Jude Collins

Wednesday, 8 May 2013

Irish army WW2: deserters or heroes?

I’m always impressed by the public mind’s ability to perform somersaults. The latest example of this is the ‘pardon’ issued to those soldiers in the Irish Army who deserted and joined the British Army during the Second World War.  At the time they were declared deserters and when they came home they had problems getting work.  Now Justice Minister Alan Shatter is sponsoring a Bill to right that wrong posthumously  “The Bill is being enacted in recognition of the courage and bravery of those individuals court martialed or dismissed from the Defence Forces who fought on the Allied side to protect decency and democracy during World War Two”.

I’m afraid I detect a case of having your cake and eating it here. No matter what Minister Shatter or anyone else says, these men were deserters. They’re on record as having gone AWOL and to pretend they somehow didn’t is daft. “Yes, but they did it for the highest of motives” you may say. Indeed. But if as Shatter says, they were fighting to protect “decency and democracy”, then by extension the Irish army which they deserted failed to help protect “decency and democracy”. So Dev’s whole neutrality thing was simply cowardice? A failure to stand side-by-side with Britain and the allies against Germany?

Well yes, they didn’t stand side-by-side with Britain. But surely that was their prerogative as a sovereign state. What’s the point in having an independent foreign policy if you’re not allowed to use it?  And what has happened that Mr Shatter and this generation see the courage and even heroism of these men, while the generation or two before them saw them saw deserters who rejected their own army and joined that of Britain?  

The case is similar to the rehabilitation of those Irishmen who fought in the British Army in the First World War. In both cases, the hurry to rehabilitate has more to do with publicly sucking up to Britain than it does with wanting to do the right thing. Despite the considerable number of irishmen who have joined the British army over the decades, there has always been a sense that they have gone over, for whatever reason, to the ‘other side’.

So here are two tips for you, Alan:  (i) Accept that the men were in fact deserters from the Irish Army. Regardless of motive, deserting is deserting and no apology changes that. (ii) Accept that while these men may have shown courage and even insight by joining Britain in fighting Germany, they were effectively telling their government it should have entered the war. No state and no society reacts well to being told a central policy is totally mistaken, especially when the critics come dressed in the uniform of the British Army. 

As to Alan’s hand-wringing over the men’s difficulties in finding work when they returned, he might want to turn his gaze and his influence northwards to consider the work problems encountered by former political prisoners here.  Or maybe not. It’s always easier to speak up for the safely dead. 


  1. Of course the Irish Army and the British Army are legitimate armies of their respective countries whatever you may think of the latter.Are you suggesting that the I R A was a "legitimate "army?

  2. I couldn't understand newspapers using inverted commas when saying deserters.
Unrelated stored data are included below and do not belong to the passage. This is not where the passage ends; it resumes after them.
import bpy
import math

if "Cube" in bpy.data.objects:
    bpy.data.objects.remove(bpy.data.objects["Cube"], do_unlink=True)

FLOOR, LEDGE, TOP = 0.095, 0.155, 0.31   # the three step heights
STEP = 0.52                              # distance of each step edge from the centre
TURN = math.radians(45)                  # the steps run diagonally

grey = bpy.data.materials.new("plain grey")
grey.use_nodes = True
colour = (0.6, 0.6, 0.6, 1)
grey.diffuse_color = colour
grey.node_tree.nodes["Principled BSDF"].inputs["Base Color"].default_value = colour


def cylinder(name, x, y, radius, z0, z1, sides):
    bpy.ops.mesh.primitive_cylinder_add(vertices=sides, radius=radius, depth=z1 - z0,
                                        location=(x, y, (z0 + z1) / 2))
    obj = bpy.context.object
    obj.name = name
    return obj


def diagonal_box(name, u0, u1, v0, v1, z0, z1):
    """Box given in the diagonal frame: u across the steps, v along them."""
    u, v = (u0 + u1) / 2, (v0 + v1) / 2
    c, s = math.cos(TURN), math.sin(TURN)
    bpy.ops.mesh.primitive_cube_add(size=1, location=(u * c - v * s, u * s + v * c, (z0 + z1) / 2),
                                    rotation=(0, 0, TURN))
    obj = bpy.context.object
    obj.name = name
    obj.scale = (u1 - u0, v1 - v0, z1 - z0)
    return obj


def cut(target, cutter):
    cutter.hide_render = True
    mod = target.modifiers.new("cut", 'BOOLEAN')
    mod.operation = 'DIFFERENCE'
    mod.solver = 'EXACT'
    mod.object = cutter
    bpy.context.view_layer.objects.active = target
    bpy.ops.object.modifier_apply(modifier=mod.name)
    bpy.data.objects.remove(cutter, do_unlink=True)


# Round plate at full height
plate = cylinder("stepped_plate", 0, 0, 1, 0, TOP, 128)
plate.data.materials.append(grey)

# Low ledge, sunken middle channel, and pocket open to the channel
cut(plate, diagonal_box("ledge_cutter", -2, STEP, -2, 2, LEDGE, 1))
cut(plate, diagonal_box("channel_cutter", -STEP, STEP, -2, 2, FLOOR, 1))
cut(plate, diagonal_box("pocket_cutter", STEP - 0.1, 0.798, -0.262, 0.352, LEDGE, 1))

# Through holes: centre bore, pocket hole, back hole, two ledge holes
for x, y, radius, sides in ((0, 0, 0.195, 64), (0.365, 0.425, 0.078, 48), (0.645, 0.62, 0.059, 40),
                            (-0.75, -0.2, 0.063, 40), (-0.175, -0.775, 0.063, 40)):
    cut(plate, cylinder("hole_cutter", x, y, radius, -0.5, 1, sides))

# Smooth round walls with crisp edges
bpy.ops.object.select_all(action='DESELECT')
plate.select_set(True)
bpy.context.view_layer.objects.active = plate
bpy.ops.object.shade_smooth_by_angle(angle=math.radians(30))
That's exactly what they were.

  3. What a highly offensive article - even by your low standards! Make no mistake, the freedom and liberties that exist throughout the world would not be possible without the gallantry of these brave souls. Men who sacrificed their lives against tyranny and oppression so the odious little individuals can write such nonsense!

  4. Anonymous: 12:13

    Many see the IRA as a legitimate army. That you do not see them as such is only an opinion. The British negotiated with them - so they, at least, must have seen them as legitimate.

    Stephen: 21:57

    While I don't doubt the "gallantry of these brave souls" I have problems with your outlook.

    "Freedom and liberties that exist throughout the world" - that is laughable. I could give so many examples where this statement fails that I won't. Please - look at the news otherwise I would require a full blog of my own. Please, Stephen behave.

    "Men who sacrificed their lives against tyranny and oppression" - in France, Poland, Russia etc?...but never Britain. So they died in foreign fields for foreign countries. Britain was NEVER EVER gonna be invaded. The documents prove that now. You should keep up on this stuff. So no-one was realistically defending against a British invasion (you should check out your Churchill on this).

    If they wanted to die fighting against oppression - they only had to head north.

    Who are you (or me) to suggest what they died for. They died because they were part of a conflict. Like all the rest who died in any given conflict.

    You infer Jude wrote odious things - unlike the odious things done in war? By people you might hold up as heroes? So many places where odious things were done, not said. I just don't know where to start.

  5. Ceannaire
    "Many see the I R A as a legitimate army"That of course is your opinion but not necessarily one shared by the majority of people in Northern Ireland.I'm sure the British negotiate with many groups but I wouldn't say that always grants them legitimacy .